As well as coronal height being reduced, patients may also suffer with hypersensitivity due to the wear. In such cases, using a fluoridated mouthrinse every day at a different time to toothbrushing is an effective first line of defence. A desensitising toothpaste and/or prescription fluoride toothpaste can be helpful in alleviating sensitivity, while use of a calcium phosphate paste, applied in carriers, is an additional option if the symptoms are severe. Also, placing protective covering restorations can eliminate sensitivity and minimise further wear.
Further advice includes:
• Guiding the patient in brushing effectively yet gently with a relatively soft toothbrush and a toothpaste low in abrasivity
• Not swishing drinks around the mouth and waiting an hour after consuming an acidic drink before brushing to avoid damaging the softened enamel
• Rinsing the mouth with fluoride mouthwash or water before or after acidic drink consumption to help limit their erosive potential
• Chewing sugar-free, xylitol- or sorbitol-sweetened gum to help neutralise acid in the mouth.
If you are combining your role as a clinician and practice owner you will be well aware of the responsibilities you shoulder. Carrying the business risk of the surgery as well as the obligation of managing the premises, staff and equipment involves many hours of hard work, but it is imperative to keep the demands of the job under control.
Often it is necessary to work extra hours to manage the heavy workload or even just to keep the head above water. There are also outside commitments and responsibilities to manage, but it can be exhausting and even counterproductive to try to juggle too many obligations at once. It can be easy to lose perspective on what is important in our lives and feel dissatisfied; therefore, it is vital to maintain a good work-life balance to enjoy a healthy and happy life.
Top tips to gain a balance
The correct technology can help enormously to manage time and minimise daily stress. For example, scheduling management functions, calendar alerts and reminder applications can help you to remain organised and in control. An internal email or messaging service can also help to keep the practice running smoothly and avoid lengthy meetings that reduce productivity.
Technology that streamlines the workflow is an asset to you and the entire dental team.

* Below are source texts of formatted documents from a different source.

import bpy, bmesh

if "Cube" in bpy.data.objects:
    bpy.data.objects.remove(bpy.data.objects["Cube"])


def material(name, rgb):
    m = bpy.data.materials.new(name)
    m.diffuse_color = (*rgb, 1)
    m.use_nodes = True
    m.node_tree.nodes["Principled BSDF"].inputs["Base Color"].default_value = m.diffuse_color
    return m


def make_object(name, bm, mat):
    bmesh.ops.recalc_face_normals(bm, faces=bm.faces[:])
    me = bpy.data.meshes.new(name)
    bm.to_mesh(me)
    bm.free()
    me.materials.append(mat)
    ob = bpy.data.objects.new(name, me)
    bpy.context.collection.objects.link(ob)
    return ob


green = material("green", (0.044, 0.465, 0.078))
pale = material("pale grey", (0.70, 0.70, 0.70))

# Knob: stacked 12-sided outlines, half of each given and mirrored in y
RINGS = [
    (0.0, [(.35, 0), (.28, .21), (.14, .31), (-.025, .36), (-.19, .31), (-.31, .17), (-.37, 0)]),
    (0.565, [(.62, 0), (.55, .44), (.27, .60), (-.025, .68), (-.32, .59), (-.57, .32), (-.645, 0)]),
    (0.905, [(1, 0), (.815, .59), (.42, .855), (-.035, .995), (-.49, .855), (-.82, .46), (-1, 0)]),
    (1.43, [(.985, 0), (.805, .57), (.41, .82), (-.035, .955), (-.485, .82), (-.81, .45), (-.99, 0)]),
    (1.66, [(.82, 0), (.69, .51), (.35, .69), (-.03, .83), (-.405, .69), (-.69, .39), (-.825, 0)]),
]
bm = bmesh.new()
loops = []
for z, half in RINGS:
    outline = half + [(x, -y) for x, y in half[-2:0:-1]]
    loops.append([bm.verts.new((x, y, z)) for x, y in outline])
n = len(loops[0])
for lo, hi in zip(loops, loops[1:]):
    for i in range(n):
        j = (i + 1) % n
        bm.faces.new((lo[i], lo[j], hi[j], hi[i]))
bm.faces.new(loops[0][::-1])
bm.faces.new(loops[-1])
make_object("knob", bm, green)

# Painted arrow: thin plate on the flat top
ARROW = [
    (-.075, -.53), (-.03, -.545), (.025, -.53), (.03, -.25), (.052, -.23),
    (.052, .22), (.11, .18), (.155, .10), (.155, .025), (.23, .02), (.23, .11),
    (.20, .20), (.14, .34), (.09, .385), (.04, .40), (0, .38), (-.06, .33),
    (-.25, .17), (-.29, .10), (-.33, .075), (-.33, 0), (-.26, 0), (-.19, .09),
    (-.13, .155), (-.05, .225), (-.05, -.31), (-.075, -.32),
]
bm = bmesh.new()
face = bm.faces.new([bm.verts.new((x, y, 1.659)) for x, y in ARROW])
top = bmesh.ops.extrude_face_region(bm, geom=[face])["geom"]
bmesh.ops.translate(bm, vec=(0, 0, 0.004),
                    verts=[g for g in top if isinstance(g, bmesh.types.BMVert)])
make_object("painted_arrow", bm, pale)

A reliable practice management system helps the business to run efficiently by quickly and seamlessly delivering up-to-date relevant information for both administration and clinical staff. Carestream Dental offers cutting-edge CS R4+ practice management software that is easy to use, and enables accuracy and efficiency for diagnostics and treatment planning to simplify your working day.
CS R4+ also evaluates your practice performance expediently by providing live data through the innovative Springboard feature, which allows you to monitor the core areas of your business in ‘real time’. This gives you clear, uncomplicated results at any period during the month and, more importantly, at a time that is most convenient for you.
Keeping it real
Efficient planning and organisation can really help to free up time and enable you to participate in the activities you love the most, but make sure you implement a sustainable strategy. After all, there is little point in creating a plan that is unrealistic or increases pressure. As all dental providers know, looking after your patients is imperative but it is also essential to look after your own wellbeing too.
For more information on from Carestream Dental,
please call 0800 169 9692 or visit www.carestreamdental.co.uk